## WHAT TO WORK ON:
If a line in the records below contains the word "location", copy it out.

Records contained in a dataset
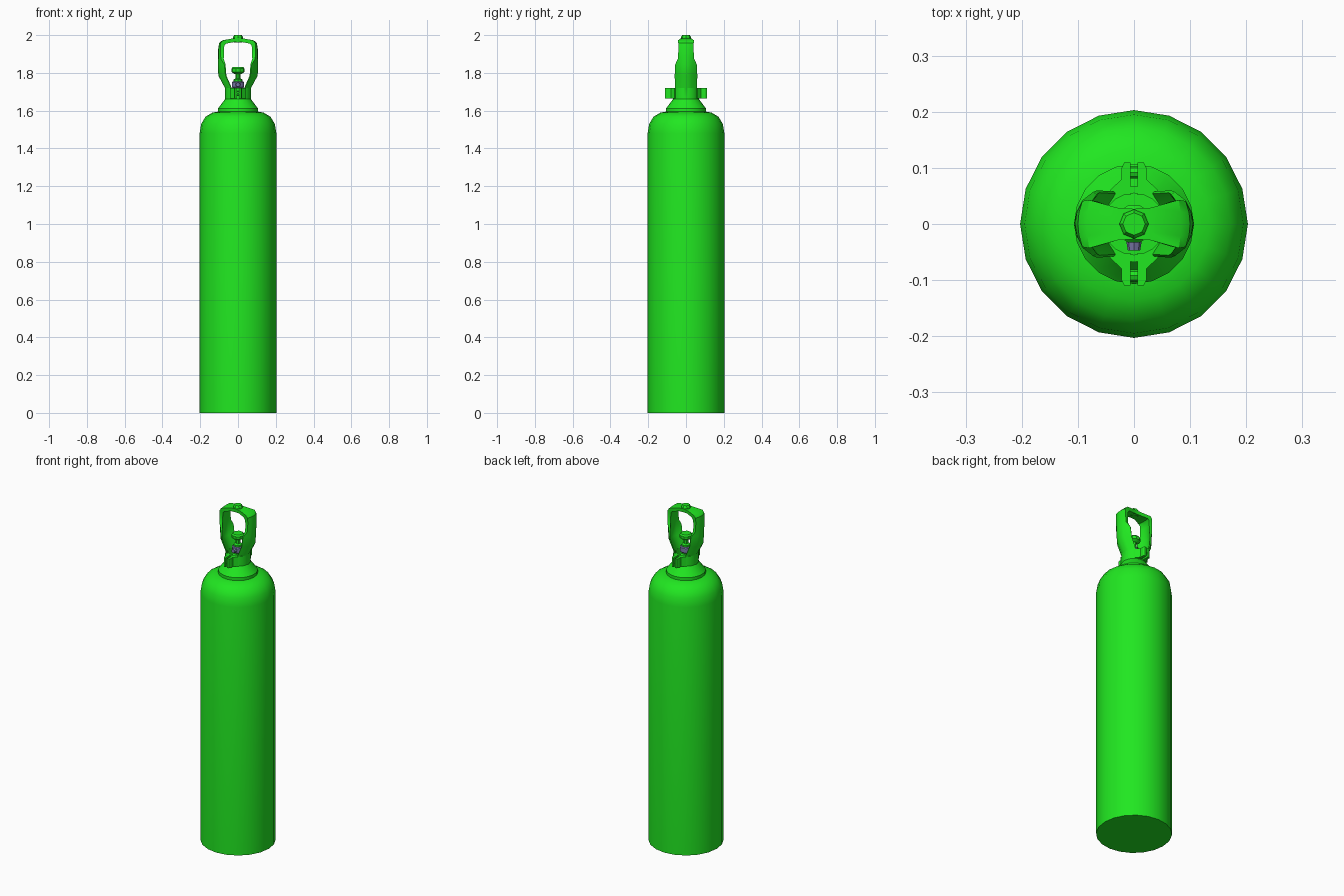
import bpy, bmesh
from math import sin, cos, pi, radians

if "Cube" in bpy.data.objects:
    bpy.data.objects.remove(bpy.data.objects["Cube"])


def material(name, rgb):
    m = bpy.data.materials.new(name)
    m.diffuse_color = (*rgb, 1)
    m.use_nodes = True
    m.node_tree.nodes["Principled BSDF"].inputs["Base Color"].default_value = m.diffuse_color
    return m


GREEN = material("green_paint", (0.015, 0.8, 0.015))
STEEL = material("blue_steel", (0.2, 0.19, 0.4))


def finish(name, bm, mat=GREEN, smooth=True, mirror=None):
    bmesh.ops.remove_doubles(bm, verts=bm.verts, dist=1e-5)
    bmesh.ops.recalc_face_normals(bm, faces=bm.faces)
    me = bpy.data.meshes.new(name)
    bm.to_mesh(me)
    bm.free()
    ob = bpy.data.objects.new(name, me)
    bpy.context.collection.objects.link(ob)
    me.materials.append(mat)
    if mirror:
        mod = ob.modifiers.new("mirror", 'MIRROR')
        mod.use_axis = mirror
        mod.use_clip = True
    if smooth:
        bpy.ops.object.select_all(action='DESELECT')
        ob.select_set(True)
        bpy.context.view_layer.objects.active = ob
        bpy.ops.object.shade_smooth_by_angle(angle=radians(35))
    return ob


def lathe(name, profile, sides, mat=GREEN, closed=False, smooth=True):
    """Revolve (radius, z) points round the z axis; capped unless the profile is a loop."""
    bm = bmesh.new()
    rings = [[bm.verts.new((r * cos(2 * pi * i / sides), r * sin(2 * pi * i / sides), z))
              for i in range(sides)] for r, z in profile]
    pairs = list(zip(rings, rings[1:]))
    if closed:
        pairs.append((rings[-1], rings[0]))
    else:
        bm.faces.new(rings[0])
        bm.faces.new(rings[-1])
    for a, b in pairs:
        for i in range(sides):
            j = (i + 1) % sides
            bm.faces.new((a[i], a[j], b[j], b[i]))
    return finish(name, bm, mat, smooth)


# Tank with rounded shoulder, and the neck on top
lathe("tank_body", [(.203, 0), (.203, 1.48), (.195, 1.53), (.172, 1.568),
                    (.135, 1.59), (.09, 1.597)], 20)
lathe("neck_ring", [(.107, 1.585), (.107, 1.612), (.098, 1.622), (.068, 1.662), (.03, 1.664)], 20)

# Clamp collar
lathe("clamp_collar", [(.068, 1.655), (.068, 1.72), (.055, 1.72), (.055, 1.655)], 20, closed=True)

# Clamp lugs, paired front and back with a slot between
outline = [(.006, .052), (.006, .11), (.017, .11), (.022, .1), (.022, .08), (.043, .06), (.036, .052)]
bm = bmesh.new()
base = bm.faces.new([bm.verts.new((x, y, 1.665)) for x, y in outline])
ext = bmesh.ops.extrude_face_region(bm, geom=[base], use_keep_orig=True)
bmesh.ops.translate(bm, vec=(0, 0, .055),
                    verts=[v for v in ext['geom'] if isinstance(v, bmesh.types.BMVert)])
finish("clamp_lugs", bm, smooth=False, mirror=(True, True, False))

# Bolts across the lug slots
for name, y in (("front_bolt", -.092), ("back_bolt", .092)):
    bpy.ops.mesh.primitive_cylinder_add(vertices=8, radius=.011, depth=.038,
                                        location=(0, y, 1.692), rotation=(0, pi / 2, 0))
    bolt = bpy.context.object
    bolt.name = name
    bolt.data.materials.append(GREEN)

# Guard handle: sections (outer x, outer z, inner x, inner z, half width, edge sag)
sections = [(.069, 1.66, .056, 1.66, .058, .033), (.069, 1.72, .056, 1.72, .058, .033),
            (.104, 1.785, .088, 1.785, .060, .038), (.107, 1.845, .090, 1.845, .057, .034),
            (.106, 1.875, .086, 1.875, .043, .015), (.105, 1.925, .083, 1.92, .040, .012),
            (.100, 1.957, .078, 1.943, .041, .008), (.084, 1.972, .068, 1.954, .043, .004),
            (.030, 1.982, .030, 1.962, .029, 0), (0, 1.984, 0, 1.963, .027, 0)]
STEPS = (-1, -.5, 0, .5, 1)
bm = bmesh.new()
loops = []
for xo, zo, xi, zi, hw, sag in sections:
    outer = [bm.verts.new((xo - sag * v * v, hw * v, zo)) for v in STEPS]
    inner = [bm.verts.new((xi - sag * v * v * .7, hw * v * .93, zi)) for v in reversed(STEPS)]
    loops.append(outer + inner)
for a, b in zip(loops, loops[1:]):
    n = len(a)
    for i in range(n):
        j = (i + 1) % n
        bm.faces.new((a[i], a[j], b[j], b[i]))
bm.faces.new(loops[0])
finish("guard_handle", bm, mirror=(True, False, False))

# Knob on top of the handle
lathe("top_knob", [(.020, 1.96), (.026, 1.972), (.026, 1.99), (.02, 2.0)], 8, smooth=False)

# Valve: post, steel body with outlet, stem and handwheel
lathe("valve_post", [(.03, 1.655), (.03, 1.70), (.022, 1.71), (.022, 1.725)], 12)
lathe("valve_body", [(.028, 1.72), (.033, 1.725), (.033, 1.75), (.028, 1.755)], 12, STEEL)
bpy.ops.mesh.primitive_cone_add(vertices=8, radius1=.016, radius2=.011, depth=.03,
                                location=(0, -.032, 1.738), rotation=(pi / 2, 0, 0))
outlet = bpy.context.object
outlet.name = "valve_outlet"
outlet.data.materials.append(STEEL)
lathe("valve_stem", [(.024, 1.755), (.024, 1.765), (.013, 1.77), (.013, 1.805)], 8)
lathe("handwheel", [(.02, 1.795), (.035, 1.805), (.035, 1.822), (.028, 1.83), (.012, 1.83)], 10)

---

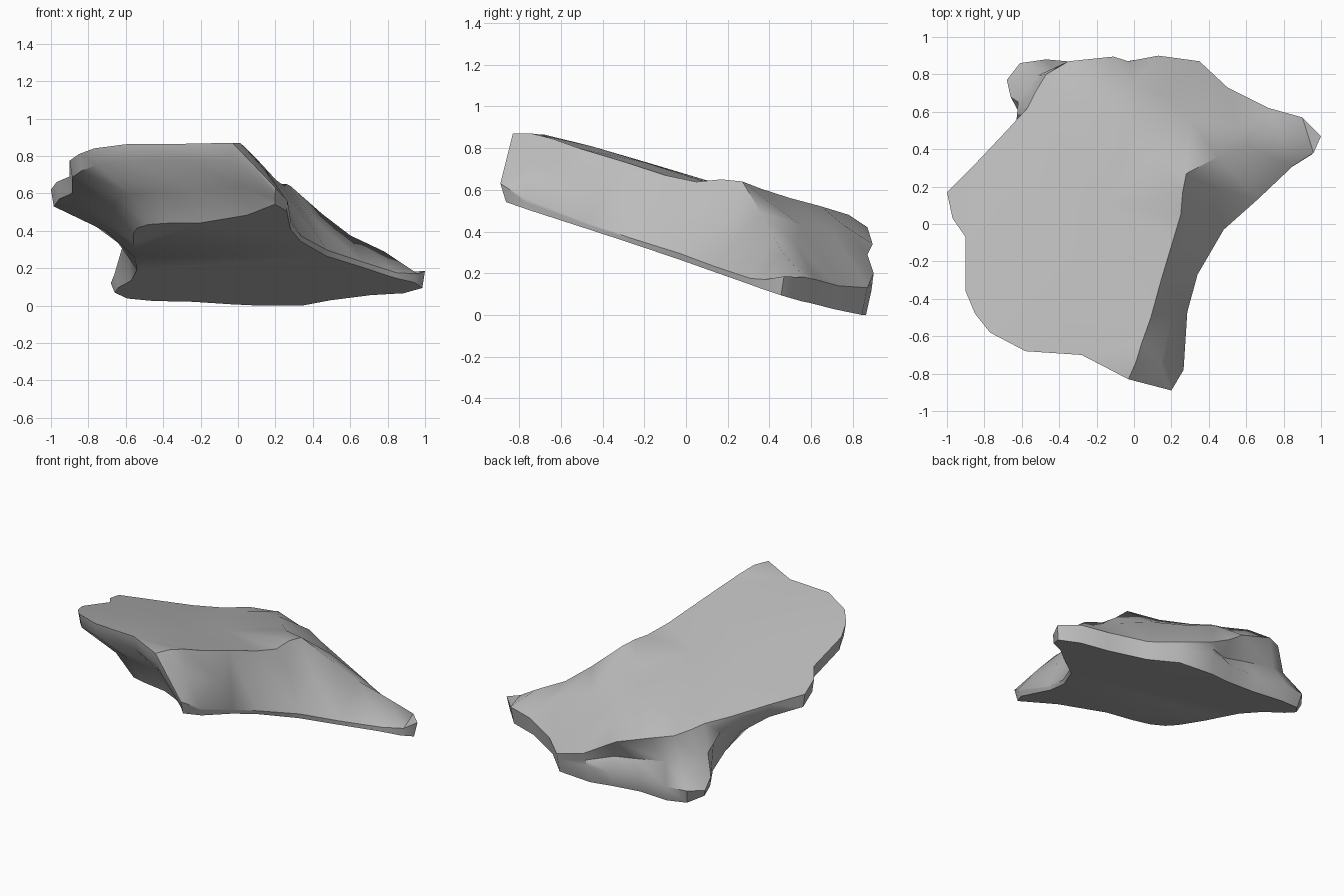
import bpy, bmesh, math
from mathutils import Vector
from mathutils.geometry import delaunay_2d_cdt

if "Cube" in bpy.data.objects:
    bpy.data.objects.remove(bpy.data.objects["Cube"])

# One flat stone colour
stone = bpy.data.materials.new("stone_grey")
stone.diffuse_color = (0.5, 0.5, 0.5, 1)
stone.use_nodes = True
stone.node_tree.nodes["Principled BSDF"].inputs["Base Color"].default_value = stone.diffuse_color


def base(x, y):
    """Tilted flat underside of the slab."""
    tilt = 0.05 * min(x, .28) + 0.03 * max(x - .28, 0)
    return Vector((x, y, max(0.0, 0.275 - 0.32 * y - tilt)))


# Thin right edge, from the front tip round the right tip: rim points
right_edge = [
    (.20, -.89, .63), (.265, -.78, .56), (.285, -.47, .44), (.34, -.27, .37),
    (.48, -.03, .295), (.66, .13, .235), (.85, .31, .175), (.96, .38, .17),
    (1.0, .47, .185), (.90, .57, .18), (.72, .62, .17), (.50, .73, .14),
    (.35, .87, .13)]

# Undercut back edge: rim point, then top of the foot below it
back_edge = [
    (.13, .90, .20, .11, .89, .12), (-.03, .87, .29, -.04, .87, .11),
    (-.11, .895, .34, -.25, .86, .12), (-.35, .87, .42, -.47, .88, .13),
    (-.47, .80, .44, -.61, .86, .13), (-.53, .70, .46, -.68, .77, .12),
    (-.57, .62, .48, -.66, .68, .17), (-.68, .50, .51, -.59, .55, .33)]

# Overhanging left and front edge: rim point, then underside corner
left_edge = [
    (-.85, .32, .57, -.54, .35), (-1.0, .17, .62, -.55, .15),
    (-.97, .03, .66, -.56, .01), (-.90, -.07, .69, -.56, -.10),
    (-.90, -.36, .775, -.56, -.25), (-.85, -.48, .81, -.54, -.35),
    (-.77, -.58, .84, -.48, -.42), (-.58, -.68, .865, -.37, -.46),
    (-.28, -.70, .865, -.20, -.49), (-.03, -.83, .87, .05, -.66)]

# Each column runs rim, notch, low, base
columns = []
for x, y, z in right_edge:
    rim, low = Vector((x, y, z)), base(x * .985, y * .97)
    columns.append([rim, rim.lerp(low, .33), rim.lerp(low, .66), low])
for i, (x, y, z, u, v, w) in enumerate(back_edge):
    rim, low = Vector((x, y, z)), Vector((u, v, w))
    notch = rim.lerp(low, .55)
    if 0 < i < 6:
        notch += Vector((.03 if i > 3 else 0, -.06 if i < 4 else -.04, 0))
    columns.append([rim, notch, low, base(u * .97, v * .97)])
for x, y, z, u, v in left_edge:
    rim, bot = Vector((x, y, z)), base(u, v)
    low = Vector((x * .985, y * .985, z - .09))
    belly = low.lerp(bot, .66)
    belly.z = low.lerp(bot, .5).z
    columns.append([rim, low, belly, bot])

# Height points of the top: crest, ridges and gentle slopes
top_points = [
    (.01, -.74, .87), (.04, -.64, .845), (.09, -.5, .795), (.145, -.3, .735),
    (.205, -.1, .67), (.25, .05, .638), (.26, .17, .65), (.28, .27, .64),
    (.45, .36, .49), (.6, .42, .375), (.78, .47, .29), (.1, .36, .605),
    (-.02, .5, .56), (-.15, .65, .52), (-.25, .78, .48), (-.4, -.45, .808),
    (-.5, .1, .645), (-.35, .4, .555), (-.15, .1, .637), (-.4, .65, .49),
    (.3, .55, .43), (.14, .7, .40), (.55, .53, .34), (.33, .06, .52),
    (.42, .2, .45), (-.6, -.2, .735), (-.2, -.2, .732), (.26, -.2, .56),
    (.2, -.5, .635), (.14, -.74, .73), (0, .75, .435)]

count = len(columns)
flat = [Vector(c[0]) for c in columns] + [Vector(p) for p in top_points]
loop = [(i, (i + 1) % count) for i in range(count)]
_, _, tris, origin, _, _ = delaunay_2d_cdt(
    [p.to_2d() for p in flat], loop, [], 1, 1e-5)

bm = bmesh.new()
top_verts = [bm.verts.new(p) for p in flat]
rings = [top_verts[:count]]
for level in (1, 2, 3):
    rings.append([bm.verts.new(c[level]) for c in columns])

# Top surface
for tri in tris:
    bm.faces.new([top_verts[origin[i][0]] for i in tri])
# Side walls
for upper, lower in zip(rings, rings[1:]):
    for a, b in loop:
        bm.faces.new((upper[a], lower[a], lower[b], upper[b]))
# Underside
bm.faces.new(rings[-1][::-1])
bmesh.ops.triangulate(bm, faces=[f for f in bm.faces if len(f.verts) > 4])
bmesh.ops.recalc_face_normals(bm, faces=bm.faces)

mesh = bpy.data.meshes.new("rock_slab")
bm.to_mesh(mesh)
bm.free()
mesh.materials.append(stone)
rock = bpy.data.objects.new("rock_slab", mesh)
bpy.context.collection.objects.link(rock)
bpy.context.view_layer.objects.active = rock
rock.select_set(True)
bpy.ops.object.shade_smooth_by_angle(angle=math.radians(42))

## SOLUTION TO THIS TASK:
                                        location=(0, y, 1.692), rotation=(0, pi / 2, 0))
                                location=(0, -.032, 1.738), rotation=(pi / 2, 0, 0))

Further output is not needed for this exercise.